On February 10, 2015, the Court of Appeals for the Seventh Circuit upheld the conviction of Kamal Patel, a Chicago-area physician, for violating the Anti-Kickback Statute, 42 U.S.C. §§1320a-7b. (U.S. v. Patel, Seventh Circuit Court of Appeals, No. 14-2607, February 10, 2015). Dr. Patel had been convicted after a bench trial for accepting cash payments for the referral of patients for home health care services. The Seventh Circuit’s central issue was the statutory construction of the term “referring.”
Dr. Patel argued that he never specifically directed his patients to choose Grand Home Health Care (“Grand”) as their provider for home health care services. Dr. Patel’s practice was to provide appropriate patients with brochures from several providers offering home health care. After the patient selected a home health care provider, Dr. Patel would complete the forms necessary for home health care and, if needed, would recertify the patient for home health care. If a patient selected Grand, Dr. Patel would meet with an agent of Grand to sign a certification or recertification. He received a cash payment for each new patient or recertification.
In his appeal, Dr. Patel argued that he could not be guilty under the Anti-Kickback Statute because he was never specifically “referring” any patients to Grand. Rather, Dr. Patel contended that he was only being paid after a patient had selected Grand. The Seventh Circuit rejected this narrow reading of the term “referring” as it failed to account for the gatekeeper function that physicians serve when authorizing a patient to receive care. The court held that “certifications and recertifications are ‘referrals’ under the Anti-Kickback Statute.” US v. Patel, No. 14-2607, *22).

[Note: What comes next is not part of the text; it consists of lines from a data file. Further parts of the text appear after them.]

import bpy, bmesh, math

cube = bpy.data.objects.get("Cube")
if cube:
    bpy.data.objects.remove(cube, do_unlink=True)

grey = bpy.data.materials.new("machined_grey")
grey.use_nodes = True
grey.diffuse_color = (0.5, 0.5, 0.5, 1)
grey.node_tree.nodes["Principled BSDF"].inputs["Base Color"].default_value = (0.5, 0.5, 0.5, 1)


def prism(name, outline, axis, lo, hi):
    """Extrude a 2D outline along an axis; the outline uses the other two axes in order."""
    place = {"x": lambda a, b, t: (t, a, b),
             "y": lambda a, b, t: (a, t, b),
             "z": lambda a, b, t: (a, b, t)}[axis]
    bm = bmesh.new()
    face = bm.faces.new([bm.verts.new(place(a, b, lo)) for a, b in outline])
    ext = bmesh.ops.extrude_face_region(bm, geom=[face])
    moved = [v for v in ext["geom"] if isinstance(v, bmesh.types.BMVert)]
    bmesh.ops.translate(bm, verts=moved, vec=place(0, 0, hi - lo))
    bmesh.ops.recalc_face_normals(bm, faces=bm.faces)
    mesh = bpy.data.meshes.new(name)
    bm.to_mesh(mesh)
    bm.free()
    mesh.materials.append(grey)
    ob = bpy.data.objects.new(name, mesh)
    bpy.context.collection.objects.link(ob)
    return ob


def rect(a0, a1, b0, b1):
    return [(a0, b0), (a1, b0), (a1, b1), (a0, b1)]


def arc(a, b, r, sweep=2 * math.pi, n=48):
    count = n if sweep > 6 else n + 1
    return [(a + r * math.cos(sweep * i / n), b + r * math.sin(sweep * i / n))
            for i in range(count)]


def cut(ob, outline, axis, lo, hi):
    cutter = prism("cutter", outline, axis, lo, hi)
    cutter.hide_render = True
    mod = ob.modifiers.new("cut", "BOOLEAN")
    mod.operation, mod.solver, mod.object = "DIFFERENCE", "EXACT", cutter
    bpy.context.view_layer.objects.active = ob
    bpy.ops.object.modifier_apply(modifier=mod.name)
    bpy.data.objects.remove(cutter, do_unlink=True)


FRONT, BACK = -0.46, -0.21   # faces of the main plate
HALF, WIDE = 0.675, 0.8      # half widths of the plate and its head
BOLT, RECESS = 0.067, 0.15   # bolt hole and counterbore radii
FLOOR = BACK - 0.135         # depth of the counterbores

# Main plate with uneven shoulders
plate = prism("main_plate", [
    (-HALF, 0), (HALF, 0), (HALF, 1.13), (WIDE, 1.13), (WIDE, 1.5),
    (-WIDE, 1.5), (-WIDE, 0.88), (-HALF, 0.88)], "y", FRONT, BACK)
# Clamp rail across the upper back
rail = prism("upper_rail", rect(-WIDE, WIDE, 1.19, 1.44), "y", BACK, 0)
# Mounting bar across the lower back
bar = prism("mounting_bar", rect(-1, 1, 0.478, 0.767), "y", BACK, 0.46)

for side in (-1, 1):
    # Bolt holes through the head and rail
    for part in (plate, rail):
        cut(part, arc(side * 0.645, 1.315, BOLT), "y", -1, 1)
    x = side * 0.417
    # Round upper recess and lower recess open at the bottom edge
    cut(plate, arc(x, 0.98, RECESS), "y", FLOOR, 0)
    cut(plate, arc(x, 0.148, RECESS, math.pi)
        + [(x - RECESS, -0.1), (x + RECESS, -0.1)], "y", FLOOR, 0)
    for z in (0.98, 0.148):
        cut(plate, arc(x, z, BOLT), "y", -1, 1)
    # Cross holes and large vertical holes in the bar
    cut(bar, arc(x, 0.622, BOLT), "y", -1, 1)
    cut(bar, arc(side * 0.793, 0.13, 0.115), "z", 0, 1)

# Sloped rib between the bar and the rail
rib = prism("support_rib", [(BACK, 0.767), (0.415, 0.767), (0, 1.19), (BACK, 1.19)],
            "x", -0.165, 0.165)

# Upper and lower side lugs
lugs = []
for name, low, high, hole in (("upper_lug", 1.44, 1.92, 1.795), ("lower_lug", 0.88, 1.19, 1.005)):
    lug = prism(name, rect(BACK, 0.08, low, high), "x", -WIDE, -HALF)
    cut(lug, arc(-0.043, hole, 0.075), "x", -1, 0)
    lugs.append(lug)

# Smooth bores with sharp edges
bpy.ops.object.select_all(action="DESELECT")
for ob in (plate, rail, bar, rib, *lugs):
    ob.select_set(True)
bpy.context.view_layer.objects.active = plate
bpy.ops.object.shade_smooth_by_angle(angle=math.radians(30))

The Court of Appeals added that an interpretation of “referring” to include Dr. Patel’s actions served the main purpose of the statute—to prevent kickbacks or other “improper financial considerations” from “clouding” or influencing the medical judgment of doctors. In support of its decision, the Seventh Circuit cited the Stark Act, which addresses referrals to entities in which the physician has a financial interest, and U.S. v. Vernon, 723 F.3d 1234 (11th Cir. 2013), which held that a physician received a kickback when paid for referring a patient even if it was not the initial referral of the patient. The Seventh Circuit’s decision reinforces an expansive definition of ”referring” under the Anti-Kickback Statute, one of the primary health care enforcement statutes.